  • intelligent
  • independent
  • responsible
  • rational
  • likely to comply with medical advice or return for follow-up treatments

Researchers in this study also suggested that some physicians were more likely to delay testing and avoid referral for specialty treatments for people with low socioeconomic statuses.

The researchers then noted that a majority of people with low socioeconomic status found that this status was a barrier to their healthcare. Those people experienced worsening health conditions as a result of that barrier.

A person’s level of education can affect their level of health. Research from 2018 noted that people with lower levels of education reported:

  • worse general health
  • more chronic conditions
  • more limitations and disabilities

There is limited research regarding education bias in healthcare. The above article notes that education plays only a modest role in explaining health inequities between people with higher and lower levels of education.

Where a person lives can affect how their healthcare professionals treat them.

Rural populations in the United States tend to:

  • be older
  • lack health insurance
  • be less likely to have higher education

In contrast, people who live in urban areas are more likely to:

  • experience poverty
  • have been born outside the United States
  • not own their homes

This can mean that people who live in urban or rural areas are subject to a variety of the previously mentioned biases from their healthcare professionals.

Geographic location also plays an important role in many social determinants of health.

Learn what social determinants of health are here.

It is important that all people have access to the same levels of healthcare. Healthcare professionals need to be aware of any implicit biases they may have and work to remove them.

Techniques that can help reduce bias in healthcare include:

  • more education on health disparities
  • positive and frequent intergroup contact with different historically marginalized groups
  • providing patients with a list of questions to ask regarding their condition, which can lead to extended and more in-depth conversations with their healthcare professionals
  • an awareness of the additional needs of patients with disabilities, such as braille on signs

Learn more about health equity and how to promote it here.

Many biases can exist in healthcare. People from historically marginalized groups may be subject to unfair prejudices that stem from healthcare professionals’ implicit biases.

Bias in healthcare can lead to lower quality healthcare among people from certain groups. Reductions in healthcare can cause these groups to receive incorrect diagnoses, experience delays in treatment, or avoid treatment altogether.

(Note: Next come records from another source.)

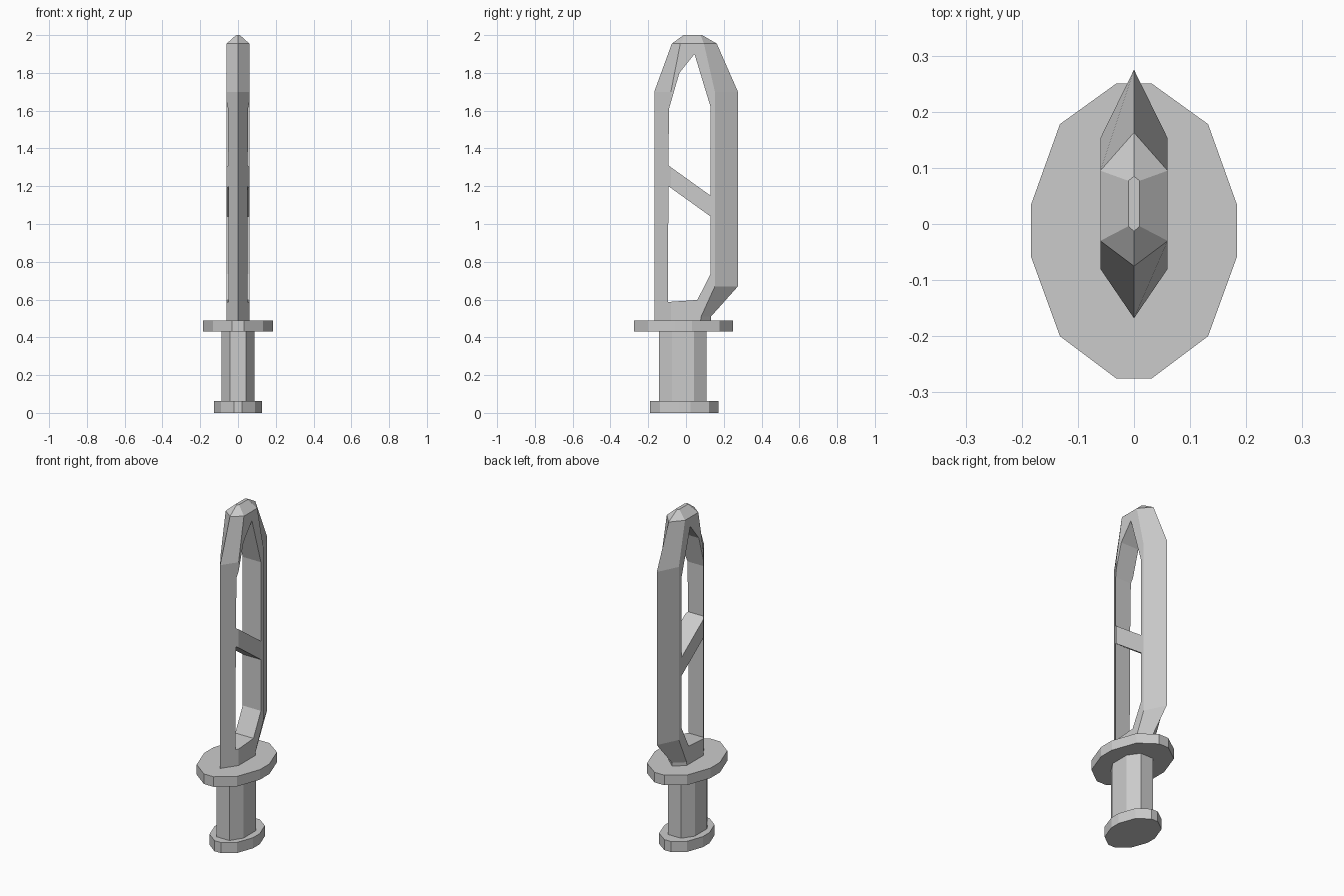
import bpy, bmesh

if "Cube" in bpy.data.objects:
    bpy.data.objects.remove(bpy.data.objects["Cube"])


def loft(name, rings):
    """Join rings of 3D points, in order, into a closed solid."""
    bm = bmesh.new()
    loops = [[bm.verts.new(p) for p in ring] for ring in rings]
    n = len(loops[0])
    for a, b in zip(loops, loops[1:]):
        for i in range(n):
            j = (i + 1) % n
            bm.faces.new((a[i], a[j], b[j], b[i]))
    bm.faces.new(loops[0][::-1])
    bm.faces.new(loops[-1])
    bmesh.ops.recalc_face_normals(bm, faces=bm.faces[:])
    mesh = bpy.data.meshes.new(name)
    bm.to_mesh(mesh)
    bm.free()
    ob = bpy.data.objects.new(name, mesh)
    bpy.context.collection.objects.link(ob)
    return ob


def disc(name, half, z0, z1, scale=1.0):
    """Extrude a half outline, mirrored across x, between two heights."""
    outline = half + [(-x, y) for x, y in reversed(half)]
    return loft(name, [[(x * scale, y * scale, z) for x, y in outline] for z in (z0, z1)])


# Guard, pommel and grip
oval = [(0.032, -0.275), (0.132, -0.2), (0.184, -0.057),
        (0.184, 0.033), (0.132, 0.178), (0.032, 0.25)]
grip = [(0.043, -0.143), (0.088, -0.073), (0.088, 0.043), (0.043, 0.108)]
disc("pommel", oval, 0, 0.063, 0.69)
disc("grip", grip, 0.05, 0.44)
disc("guard", oval, 0.43, 0.49)

# Blade: six-sided sections
# (z, front ridge y, front shoulder y, back shoulder y, back ridge y, half width)
sections = [(0.47, -0.168, -0.08, 0.075, 0.132, 0.06),
            (0.51, -0.168, -0.08, 0.08, 0.132, 0.06),
            (0.67, -0.168, -0.08, 0.153, 0.275, 0.06),
            (1.70, -0.168, -0.08, 0.153, 0.275, 0.06),
            (1.955, -0.075, -0.03, 0.095, 0.163, 0.06),
            (2.00, -0.013, -0.004, 0.077, 0.085, 0.01)]
blade = loft("blade", [[(0, f, z), (w, fs, z), (w, bs, z), (0, b, z), (-w, bs, z), (-w, fs, z)]
                       for z, f, fs, bs, b, w in sections])

# Two openings, leaving a slanted crossbar between them
openings = {
    "lower_opening": [(-0.096, 0.587), (0.06, 0.598), (0.13, 0.735), (0.13, 1.04), (-0.093, 1.2)],
    "upper_opening": [(-0.093, 1.31), (0.13, 1.15), (0.13, 1.62), (0.045, 1.9),
                      (-0.035, 1.8), (-0.09, 1.61)]}
for name, outline in openings.items():
    cutter = loft(name, [[(x, y, z) for y, z in outline] for x in (-0.2, 0.2)])
    mod = blade.modifiers.new(name, 'BOOLEAN')
    mod.operation = 'DIFFERENCE'
    mod.solver = 'EXACT'
    mod.object = cutter
    bpy.context.view_layer.objects.active = blade
    bpy.ops.object.modifier_apply(modifier=mod.name)
    bpy.data.objects.remove(cutter)
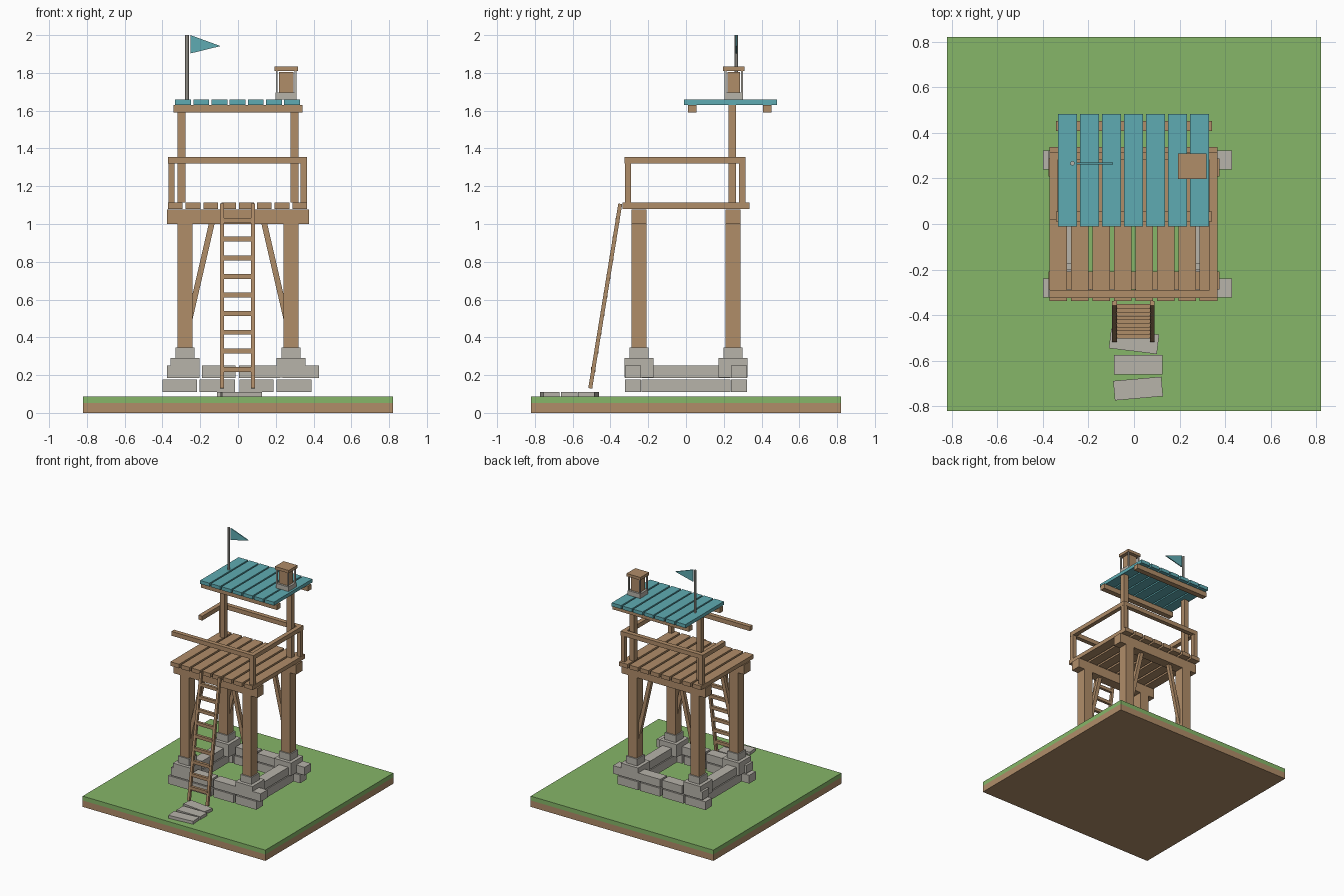
import bpy, bmesh, math
from mathutils import Vector, Matrix

if "Cube" in bpy.data.objects:
    bpy.data.objects.remove(bpy.data.objects["Cube"])


def make_material(name, rgb):
    m = bpy.data.materials.new(name)
    m.diffuse_color = (*rgb, 1)
    m.use_nodes = True
    m.node_tree.nodes["Principled BSDF"].inputs["Base Color"].default_value = m.diffuse_color
    return m


WOOD = make_material("wood", (0.434, 0.266, 0.141))
STONE = make_material("stone", (0.474, 0.451, 0.402))
GRASS = make_material("grass", (0.238, 0.468, 0.138))
TEAL = make_material("teal", (0.114, 0.407, 0.445))


def finish(name, bm, mat):
    bmesh.ops.recalc_face_normals(bm, faces=bm.faces)
    me = bpy.data.meshes.new(name)
    bm.to_mesh(me)
    bm.free()
    me.materials.append(mat)
    ob = bpy.data.objects.new(name, me)
    bpy.context.collection.objects.link(ob)
    return ob


def box(name, mat, x, y, z, turn=0):
    """Box from (min, max) ranges, optionally turned about its vertical axis."""
    bm = bmesh.new()
    centre = Vector([(a + b) / 2 for a, b in (x, y, z)])
    size = [b - a for a, b in (x, y, z)]
    mat4 = (Matrix.Translation(centre) @ Matrix.Rotation(math.radians(turn), 4, 'Z')
            @ Matrix.Diagonal((*size, 1)))
    bmesh.ops.create_cube(bm, size=1, matrix=mat4)
    return finish(name, bm, mat)


def strut(name, mat, p, q, w, d):
    """Straight bar between two points."""
    p, q = Vector(p), Vector(q)
    rot = (q - p).to_track_quat('Z', 'Y').to_matrix().to_4x4()
    bm = bmesh.new()
    bmesh.ops.create_cube(bm, size=1, matrix=Matrix.Translation((p + q) / 2) @ rot
                          @ Matrix.Diagonal((w, d, (q - p).length, 1)))
    return finish(name, bm, mat)


def around(c, half):
    return (c - half, c + half)


# Ground slab
box("soil", WOOD, (-.82, .82), (-.82, .82), (0, .052))
box("grass", GRASS, (-.82, .82), (-.82, .82), (.052, .087))

# Stepping stones
for y, turn in ((-.515, -7), (-.618, 0), (-.722, 5)):
    box("stepping_stone", STONE, around(.0 if turn < 0 else .018, .106),
        around(y, .043), (.087, .111), turn)

# Stone foundation: two courses front and back, long stones at the sides
LOWER = ((-.40, -.217), (-.203, -.015), (.008, .187), (.203, .39))
UPPER = ((-.375, -.203), (-.19, -.012), (.005, .222), (.235, .43))
for y in (-.281, .281):
    for x in LOWER:
        box("lower_stone", STONE, x, around(y, .042), (.11, .177))
    for x in UPPER:
        box("upper_stone", STONE, x, around(y, .042), (.185, .25))
for x in (-.29, .29):
    box("side_lower_stone", STONE, around(x, .042), (-.236, .236), (.11, .177))
    box("side_upper_stone", STONE, around(x, .042), (-.236, .236), (.185, .25))

# Footings, legs and diagonal braces
for sx in (-1, 1):
    for sy in (-1, 1):
        x, y = sx * .28, sy * .248
        box("footing", STONE, around(x, .077), around(y, .077), (.187, .29))
        box("footing_cap", STONE, around(x, .05), around(y, .05), (.29, .345))
        box("leg", WOOD, around(x, .04), around(y, .04), (.345, 1.0))
        strut("brace", WOOD, (sx * .255, y, .50), (sx * .135, y, 1.02), .03, .03)

# Platform beams and deck planks
for y in (-.248, .248):
    box("deck_beam", WOOD, (-.376, .376), around(y, .04), (1.0, 1.078))
for i in range(8):
    box("deck_plank", WOOD, around(-.332 + i * .0942, .039), (-.337, .337), (1.08, 1.113))

# Railing with an open side at the front left
for x, y in ((-.352, .298), (.348, .298), (.348, -.307)):
    box("rail_post", WOOD, around(x, .017), around(y, .017), (1.113, 1.32))
box("front_rail", WOOD, (-.37, .366), (-.325, -.29), (1.32, 1.355))
box("back_rail", WOOD, (-.37, .366), (.28, .316), (1.32, 1.355))
box("right_rail", WOOD, (.331, .366), (-.29, .28), (1.32, 1.355))
box("left_rail", WOOD, (-.37, -.335), (.02, .28), (1.32, 1.355))

# Roof posts, beams and planks
for x in (-.3, .3):
    box("roof_post", WOOD, around(x, .021), around(.245, .02), (1.113, 1.63))
for y in (.033, .43):
    box("roof_beam", WOOD, (-.342, .342), around(y, .022), (1.59, 1.63))
for i in range(7):
    box("roof_plank", TEAL, around(-.291 + i * .0963, .042), (-.01, .483), (1.63, 1.658))

# Flag pole and pennant
bm = bmesh.new()
bmesh.ops.create_cone(bm, cap_ends=True, segments=8, radius1=.01, radius2=.01, depth=.342,
                      matrix=Matrix.Translation((-.27, .266, 1.829)))
finish("flag_pole", bm, STONE)
bm = bmesh.new()
sides = [[bm.verts.new((x, y, z)) for x, z in ((-.252, 2.0), (-.252, 1.903), (-.092, 1.942))]
         for y in (.262, .27)]
bm.faces.new(sides[0])
bm.faces.new(sides[1])
for i in range(3):
    j = (i + 1) % 3
    bm.faces.new((sides[0][i], sides[0][j], sides[1][j], sides[1][i]))
finish("pennant", bm, TEAL)

# Lantern on the roof
LX, LY = .255, .253
box("lantern_base", STONE, around(LX, .056), around(LY, .05), (1.658, 1.695))
box("lantern_core", WOOD, around(LX, .039), around(LY, .034), (1.695, 1.805))
for sx in (-1, 1):
    for sy in (-1, 1):
        box("lantern_rod", STONE, around(LX + sx * .05, .005), around(LY + sy * .044, .005),
            (1.695, 1.812))
box("lantern_cap", WOOD, around(LX, .062), around(LY, .056), (1.81, 1.833))

# Leaning ladder
for x in (-.085, .08):
    strut("ladder_stringer", WOOD, (x, -.507, .13), (x, -.348, 1.107), .021, .021)
for i in range(9):
    z = .23 + i * .0985
    y = -.507 + (z - .13) / .977 * .159
    box("ladder_rung", WOOD, (-.08, .075), around(y, .011), around(z, .013))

Healthcare professionals should be aware of any biases they have and work on overcoming them. People can work on their healthcare bias through various methods, such as working with people from historically marginalized groups and seeking education on health disparities.